MADISON – Among baby boomers and active younger patients, interest in
surgery, a bone-sparing procedure available for the last year at UW Hospital
and Clinics, continues to soar.
It’s easy to understand why. Patients with resurfaced hips are enjoying
increased range of motion and decreased dislocation, making it possible for
them to return to a fully active lifestyle.
Replacement, a procedure in which surgeons cut the neck of the femur and
remove the femoral head, resurfacing a hip involves removing the cartilage
at the end of the femur, placing a metal cap over the top, and repositioning
it in a metal socket. For patients in their 30s and 40s, resurfacing
provides the important benefit of preserving bone in the event a future hip
revision surgery is needed.
patients with good bone quality are the best candidates for the procedure;
patients with poor bone quality or kidney problems are not. Women are also

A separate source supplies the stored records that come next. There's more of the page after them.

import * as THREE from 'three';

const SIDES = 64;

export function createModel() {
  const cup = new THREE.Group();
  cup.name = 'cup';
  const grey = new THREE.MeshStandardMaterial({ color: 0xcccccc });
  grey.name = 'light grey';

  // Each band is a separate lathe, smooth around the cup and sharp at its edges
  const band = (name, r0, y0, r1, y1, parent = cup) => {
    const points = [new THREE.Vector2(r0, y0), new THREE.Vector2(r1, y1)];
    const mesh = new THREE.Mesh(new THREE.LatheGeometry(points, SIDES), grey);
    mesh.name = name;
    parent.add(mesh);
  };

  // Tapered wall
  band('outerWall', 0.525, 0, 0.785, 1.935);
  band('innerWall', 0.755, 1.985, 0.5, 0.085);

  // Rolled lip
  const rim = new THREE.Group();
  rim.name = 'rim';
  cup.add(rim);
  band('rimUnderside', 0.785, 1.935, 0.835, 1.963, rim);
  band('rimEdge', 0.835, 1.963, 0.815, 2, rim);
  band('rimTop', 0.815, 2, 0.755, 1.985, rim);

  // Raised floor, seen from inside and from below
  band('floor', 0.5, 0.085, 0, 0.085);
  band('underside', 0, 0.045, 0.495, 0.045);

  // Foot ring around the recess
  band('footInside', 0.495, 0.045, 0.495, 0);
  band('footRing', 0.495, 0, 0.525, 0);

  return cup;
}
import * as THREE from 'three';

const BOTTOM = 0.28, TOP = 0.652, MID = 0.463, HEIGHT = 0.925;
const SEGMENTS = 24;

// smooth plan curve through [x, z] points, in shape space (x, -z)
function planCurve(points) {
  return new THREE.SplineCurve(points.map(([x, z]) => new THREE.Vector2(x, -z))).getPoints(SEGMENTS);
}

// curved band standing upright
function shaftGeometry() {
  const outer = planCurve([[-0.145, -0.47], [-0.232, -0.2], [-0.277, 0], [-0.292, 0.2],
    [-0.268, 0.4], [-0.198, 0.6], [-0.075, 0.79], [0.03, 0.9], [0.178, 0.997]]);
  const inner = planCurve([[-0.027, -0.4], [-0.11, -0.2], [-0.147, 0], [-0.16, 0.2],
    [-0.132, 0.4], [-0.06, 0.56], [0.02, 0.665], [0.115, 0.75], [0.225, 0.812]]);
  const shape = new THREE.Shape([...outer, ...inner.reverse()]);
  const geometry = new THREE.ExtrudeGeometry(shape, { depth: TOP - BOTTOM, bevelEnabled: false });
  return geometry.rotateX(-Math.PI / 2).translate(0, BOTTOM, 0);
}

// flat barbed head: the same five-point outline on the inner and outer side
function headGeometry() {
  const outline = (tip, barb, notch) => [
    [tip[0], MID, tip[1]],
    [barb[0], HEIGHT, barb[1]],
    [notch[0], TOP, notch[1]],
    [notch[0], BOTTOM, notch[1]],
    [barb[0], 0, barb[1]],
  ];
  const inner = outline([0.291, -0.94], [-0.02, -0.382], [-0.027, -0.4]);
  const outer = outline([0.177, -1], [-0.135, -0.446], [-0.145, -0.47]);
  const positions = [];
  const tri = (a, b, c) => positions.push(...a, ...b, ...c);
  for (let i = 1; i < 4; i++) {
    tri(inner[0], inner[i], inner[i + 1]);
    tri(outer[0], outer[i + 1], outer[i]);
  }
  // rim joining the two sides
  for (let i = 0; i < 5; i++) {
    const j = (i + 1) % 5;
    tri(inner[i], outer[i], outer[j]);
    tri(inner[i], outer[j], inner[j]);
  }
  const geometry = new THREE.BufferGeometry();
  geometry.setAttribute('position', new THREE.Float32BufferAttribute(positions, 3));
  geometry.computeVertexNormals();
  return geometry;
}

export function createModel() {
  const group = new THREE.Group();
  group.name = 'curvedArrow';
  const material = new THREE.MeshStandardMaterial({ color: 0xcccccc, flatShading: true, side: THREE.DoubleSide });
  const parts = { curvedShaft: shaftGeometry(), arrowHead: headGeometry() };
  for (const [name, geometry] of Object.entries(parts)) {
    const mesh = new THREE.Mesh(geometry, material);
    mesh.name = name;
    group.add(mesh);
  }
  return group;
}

less likely to be candidates for hip resurfacing if they’re planning to have
children or suffer from dysplasia.
In countries like Australia, where hip resurfacing has been the standard of
care for several years, approximately 15 percent of patients needing a hip

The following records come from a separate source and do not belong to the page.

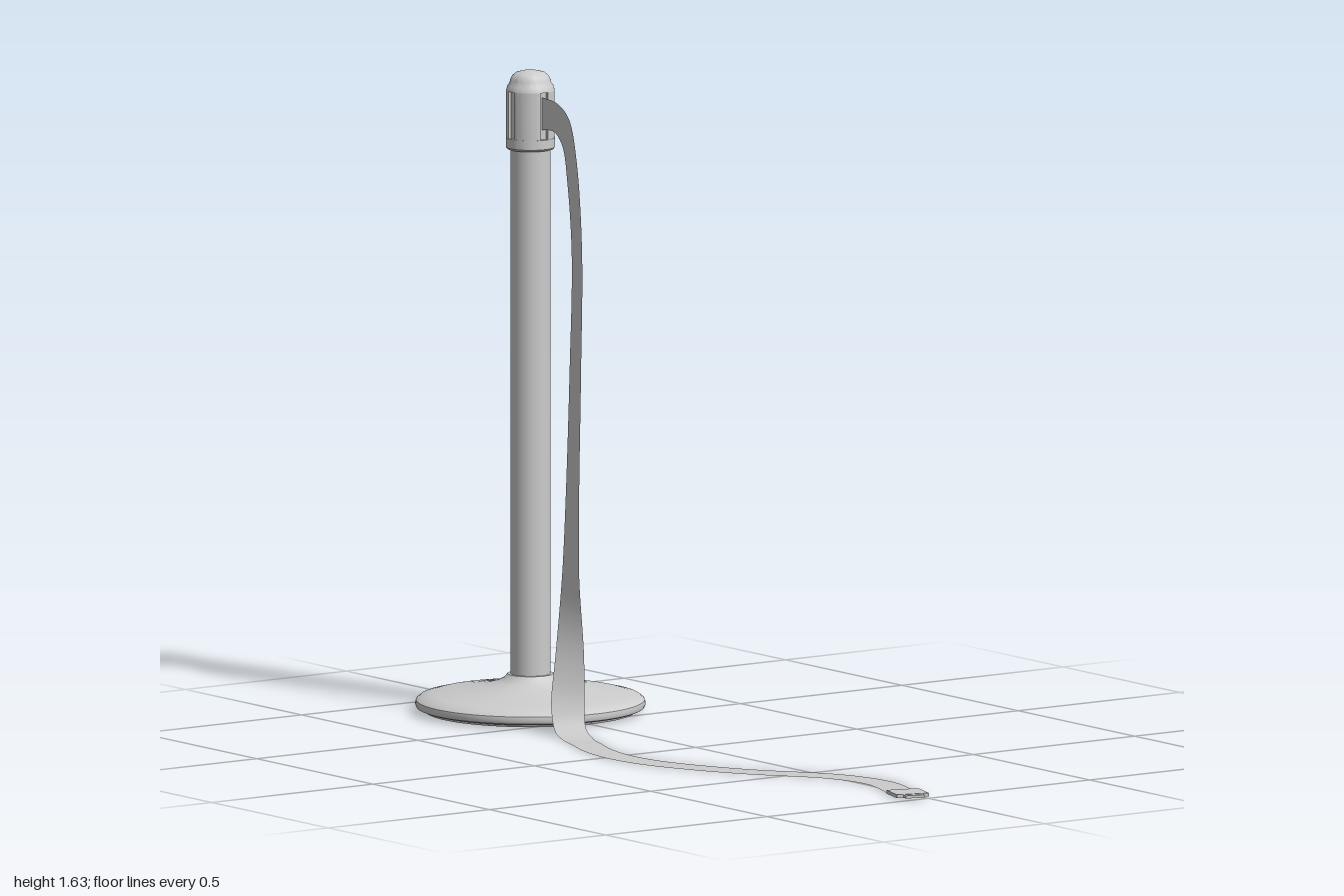
import * as THREE from 'three';
import { toCreasedNormals } from 'three/addons/utils/BufferGeometryUtils.js';

const POST_X = -0.71;
const V = (x, y, z) => new THREE.Vector3(x, y, z);

// Surface of revolution with rounded areas smooth and corners sharp
function lathe(points, segments = 64) {
  const g = new THREE.LatheGeometry(points.map(([r, y]) => new THREE.Vector2(r, y)), segments);
  return toCreasedNormals(g, 0.6);
}

// Circle outline with four narrow notches, extruded upwards
function notchedRing(radius, notchHalf, depth, height) {
  const shape = new THREE.Shape();
  const a = Math.asin(notchHalf / radius);
  for (let i = 0; i < 4; i++) {
    const mid = i * Math.PI / 2;
    const c = Math.cos(mid), s = Math.sin(mid);
    const floor = radius - depth;
    for (const side of [-1, 1]) {
      const x = floor * c - side * notchHalf * s;
      const y = floor * s + side * notchHalf * c;
      if (i === 0 && side === -1) shape.moveTo(x, y);
      else shape.lineTo(x, y);
    }
    for (let k = 0; k <= 12; k++) {
      const t = mid + a + (Math.PI / 2 - 2 * a) * k / 12;
      shape.lineTo(radius * Math.cos(t), radius * Math.sin(t));
    }
  }
  shape.closePath();
  const g = new THREE.ExtrudeGeometry(shape, { depth: height, bevelEnabled: false });
  g.rotateX(-Math.PI / 2);
  return toCreasedNormals(g, 0.5);
}

// Strip joining two edge curves
function ribbon(inner, outer, segments) {
  const a = new THREE.CatmullRomCurve3(inner), b = new THREE.CatmullRomCurve3(outer);
  const pos = [], index = [];
  for (let i = 0; i <= segments; i++) {
    const p = a.getPoint(i / segments), q = b.getPoint(i / segments);
    pos.push(p.x, p.y, p.z, q.x, q.y, q.z);
    if (i < segments) {
      const k = i * 2;
      index.push(k, k + 2, k + 1, k + 1, k + 2, k + 3);
    }
  }
  const g = new THREE.BufferGeometry();
  g.setAttribute('position', new THREE.Float32BufferAttribute(pos, 3));
  g.setIndex(index);
  g.computeVertexNormals();
  return g;
}

export function createModel() {
  const model = new THREE.Group();
  model.name = 'beltBarrier';
  const grey = new THREE.MeshStandardMaterial({ color: 0xcccccc });
  grey.name = 'lightGrey';
  const beltGrey = grey.clone();
  beltGrey.side = THREE.DoubleSide;

  const add = (name, geometry, parent, material = grey) => {
    const mesh = new THREE.Mesh(geometry, material);
    mesh.name = name;
    parent.add(mesh);
    return mesh;
  };

  // Stand: weighted base, tube and belt head
  const stand = new THREE.Group();
  stand.name = 'stand';
  stand.position.x = POST_X;
  model.add(stand);
  add('foot', lathe([[0, 0.005], [0.265, 0.005], [0.27, 0.016]]), stand);
  add('base', lathe([[0, 0.012], [0.278, 0.012], [0.287, 0.016], [0.29, 0.024], [0.288, 0.034],
    [0.278, 0.042], [0.25, 0.049], [0.19, 0.058], [0.12, 0.07], [0.085, 0.08],
    [0.066, 0.09], [0.058, 0.1], [0, 0.1]]), stand);
  add('post', new THREE.CylinderGeometry(0.05, 0.05, 1.36, 48), stand).position.y = 0.77;
  add('headCollar', lathe([[0, 1.436], [0.058, 1.436], [0.062, 1.441], [0.062, 1.465], [0, 1.465]]), stand);
  add('headSlots', notchedRing(0.061, 0.012, 0.01, 0.12), stand).position.y = 1.465;
  add('headCap', lathe([[0, 1.585], [0.061, 1.585], [0.058, 1.597], [0.053, 1.603], [0.051, 1.612],
    [0.046, 1.622], [0.036, 1.63], [0.02, 1.634], [0, 1.635]]), stand);

  // Hanging part of the belt: inner and outer edge, top to floor
  const hang = [
    [-0.66, 1.49, 0, -0.66, 1.572, 0],
    [-0.6, 1.492, 0.005, -0.59, 1.567, 0.005],
    [-0.55, 1.46, 0.015, -0.52, 1.535, 0.017],
    [-0.51, 1.38, 0.03, -0.456, 1.44, 0.04],
    [-0.47, 1.2, 0.045, -0.405, 1.22, 0.06],
    [-0.445, 0.9, 0.07, -0.375, 0.9, 0.085],
    [-0.433, 0.6, 0.09, -0.362, 0.6, 0.1],
    [-0.425, 0.4, 0.107, -0.352, 0.4, 0.107],
    [-0.405, 0.2, 0.142, -0.345, 0.2, 0.097],
    [-0.385, 0.08, 0.17, -0.335, 0.08, 0.103],
    [-0.355, 0.02, 0.182, -0.31, 0.025, 0.117],
    [-0.3, 0.005, 0.2, -0.255, 0.006, 0.135],
  ];
  const inner = hang.map(r => V(r[0], r[1], r[2]));
  const outer = hang.map(r => V(r[3], r[4], r[5]));

  // Belt lying on the floor, offset both ways from a centre line
  const floorPath = new THREE.CatmullRomCurve3([[-0.28, 0.166], [-0.2, 0.195], [-0.1, 0.23],
    [0.02, 0.248], [0.15, 0.233], [0.3, 0.175], [0.42, 0.108], [0.55, 0.01], [0.64, -0.028],
    [0.72, -0.041], [0.8, -0.027], [0.92, 0.015]].map(([x, z]) => V(x, 0.004, z)));
  for (let i = 1; i <= 14; i++) {
    const p = floorPath.getPointAt(i / 14), t = floorPath.getTangentAt(i / 14);
    const side = V(-t.z, 0, t.x).normalize().multiplyScalar(0.038);
    inner.push(p.clone().add(side));
    outer.push(p.clone().sub(side));
  }
  add('belt', ribbon(inner, outer, 200), model, beltGrey);

  // End clip with its tongue
  const clip = new THREE.Group();
  clip.name = 'endClip';
  clip.position.set(0.939, 0.01, 0.02);
  clip.rotation.y = -0.29;
  model.add(clip);
  add('clipBody', new THREE.BoxGeometry(0.08, 0.009, 0.085), clip);
  add('clipTongue', new THREE.BoxGeometry(0.024, 0.007, 0.05), clip).position.x = 0.046;
  return model;
}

surgery to manage severe arthritis qualified as good candidates for hip
resurfacing. Even though interest in hip resurfacing is high, the surgeons
expect those numbers to be similar for U.S. patients.
"To get good outcomes, it’s important to have experienced surgeons and
physical therapists to help patients navigate the recovery process and
return to an active lifestyle," says Dr. Illgen. "That is one of our
at UW Hospital and Clinics, call (608) 263-4069